Hughes may have some help going forward after all, though, with the signing of Ervin Santana. If there’s one thing you cannot fault the Twins for, it’s this: They understand their pitching has needed some help for a while, and they’ve spent plenty over the last two years to acquire starters. They’re trying, and if Santana’s last two seasons are anything to go by, it may start paying dividends.
After going through his worst season ever as a professional in 2012 with the Los Angeles Angels, Santana has recovered quite nicely—most recently with the Atlanta Braves last year when he registered an ERA of 3.95 (not great) to go along with an FIP of 3.39 (solid). After surrendering an inexcusable 39 home runs in 2012, that total dropped to 26 in 2013 and just 16 last year.

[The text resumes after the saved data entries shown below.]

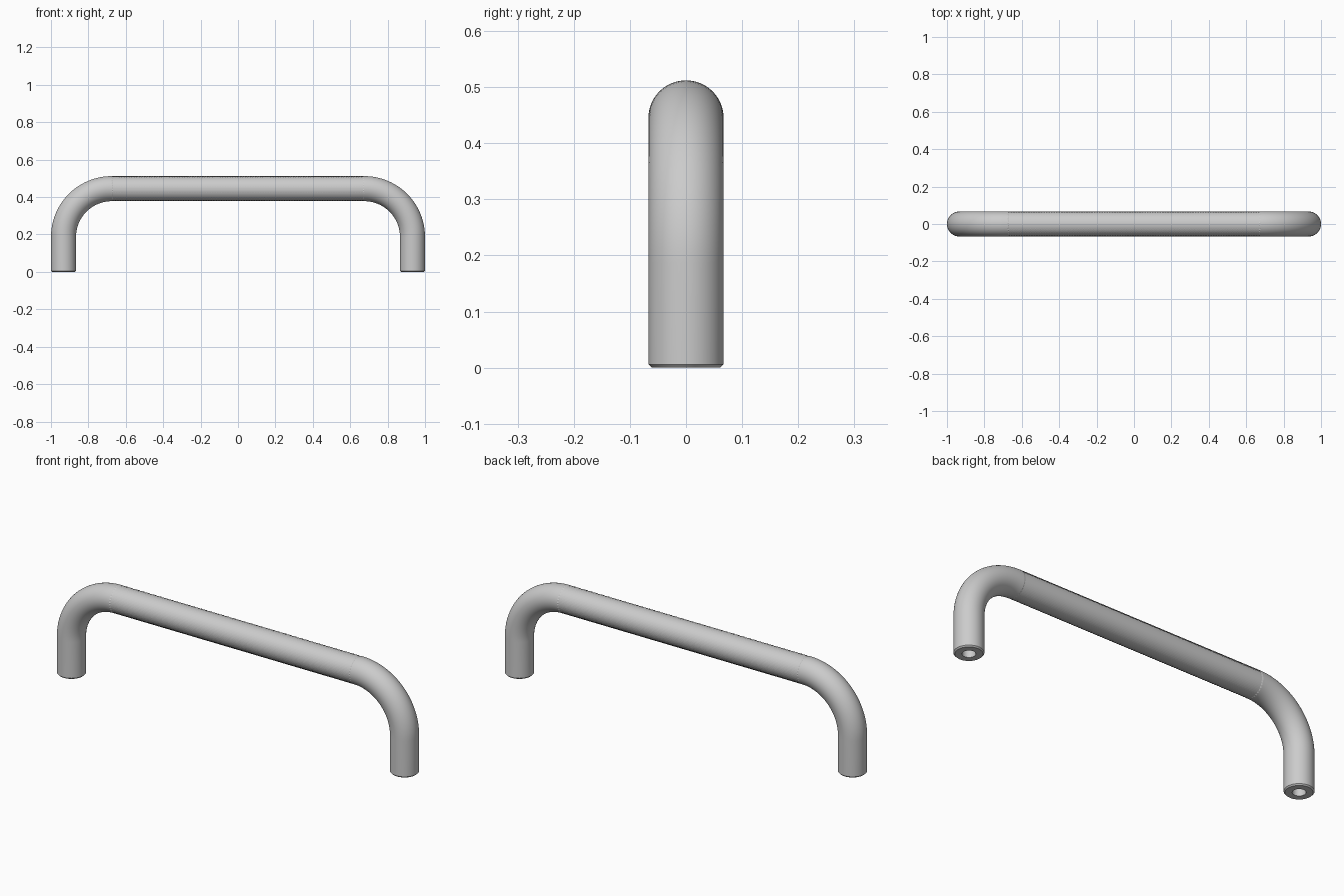
import bpy, bmesh, math
from mathutils import Vector

if "Cube" in bpy.data.objects:
    bpy.data.objects.remove(bpy.data.objects["Cube"])

R = 0.067            # bar radius
LEG_X = 0.933        # leg centre line
GRIP_X = 0.675       # half length of the knurled grip
TOP = 0.445          # grip centre line height
BEND = LEG_X - GRIP_X
HOLE_R, HOLE_D = 0.030, 0.16


def skin(name, rings, cap_start=False):
    """Join consecutive rings of points into a tube mesh."""
    bm = bmesh.new()
    loops = [[bm.verts.new(p) for p in ring] for ring in rings]
    n = len(loops[0])
    for a, b in zip(loops, loops[1:]):
        for i in range(n):
            j = (i + 1) % n
            bm.faces.new((a[i], a[j], b[j], b[i]))
    if cap_start:
        bm.faces.new(loops[0][::-1])
    me = bpy.data.meshes.new(name)
    bm.to_mesh(me)
    bm.free()
    ob = bpy.data.objects.new(name, me)
    bpy.context.collection.objects.link(ob)
    return ob


def ring(centre, side, radius, n=64):
    """Circle spanned by the y axis and the in-plane side direction."""
    y = Vector((0, 1, 0))
    return [centre + radius * (math.cos(t) * side + math.sin(t) * y)
            for t in (2 * math.pi * i / n for i in range(n))]


def make_leg(name, s):
    # Screw hole, end face, chamfer and straight shank
    x = Vector((s, 0, 0))
    rings = [ring(Vector((s * LEG_X, 0, z)), x, r) for z, r in
             ((HOLE_D, HOLE_R), (0, HOLE_R), (0, R - 0.006), (0.006, R))]
    # Quarter bend into the grip
    for k in range(25):
        a = math.pi / 2 * k / 24
        side = Vector((s * math.cos(a), 0, math.sin(a)))
        centre = Vector((s * GRIP_X, 0, TOP - BEND)) + BEND * side
        rings.append(ring(centre, side, R))
    ob = skin(name, rings, True)
    bm = bmesh.new()
    bm.from_mesh(ob.data)
    if s < 0:
        bmesh.ops.reverse_faces(bm, faces=bm.faces)
    bm.to_mesh(ob.data)
    bm.free()
    bpy.context.view_layer.objects.active = ob
    ob.select_set(True)
    bpy.ops.object.shade_smooth_by_angle(angle=math.radians(30))
    ob.select_set(False)
    return ob


legs = [make_leg("right_leg", 1), make_leg("left_leg", -1)]

# Knurled grip: staggered peaks and valleys form small diamonds
N, M = 64, 200
rings = []
for k in range(M + 1):
    pts = []
    for i in range(N):
        valley = (i + k) % 2 and 0 < k < M
        r = R - (0.0025 if valley else 0)
        t = 2 * math.pi * i / N
        pts.append(Vector((GRIP_X * (2 * k / M - 1),
                           r * math.cos(t), TOP + r * math.sin(t))))
    rings.append(pts)
grip = skin("knurled_grip", rings)

# Consistent outward normals
for ob in legs + [grip]:
    bm = bmesh.new()
    bm.from_mesh(ob.data)
    if ob is grip:
        f = bm.faces[:][0]
        f.normal_update()
        c = f.calc_center_median()
        if f.normal.dot(c - Vector((c.x, 0, TOP))) < 0:
            bmesh.ops.reverse_faces(bm, faces=bm.faces)
    else:
        # The end face ring must look straight down
        bm.normal_update()
        low = min(bm.faces, key=lambda q: q.calc_center_median().z)
        if low.normal.z > 0:
            bmesh.ops.reverse_faces(bm, faces=bm.faces)
    bm.to_mesh(ob.data)
    bm.free()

Elsewhere, Torii Hunter has returned “home” for a hefty sum, while Joe Mauer hopes to remain healthy playing first base. People seem to forget what Mauer’s capable of at the plate when healthy because of his big contract. Second baseman Brian Dozier will look to build on a 2014 campaign which produced career highs in stolen bases (21), walks (89), home runs (23), and on-base percentage (.345).
The Twins are also relatively young; their hitters’ average age last year was 26.7. No, they’re not a playoff team in 2015. Perhaps they could be in 2016, or more likely 2017, but there’s something here. They definitely won’t struggle to win 63–66 games as they did from 2011–13. And if you don’t think that’s a positive takeaway, you haven’t spent the last three years rooting for this ball club.
Statistics courtesy of Baseball Reference and Fangraphs.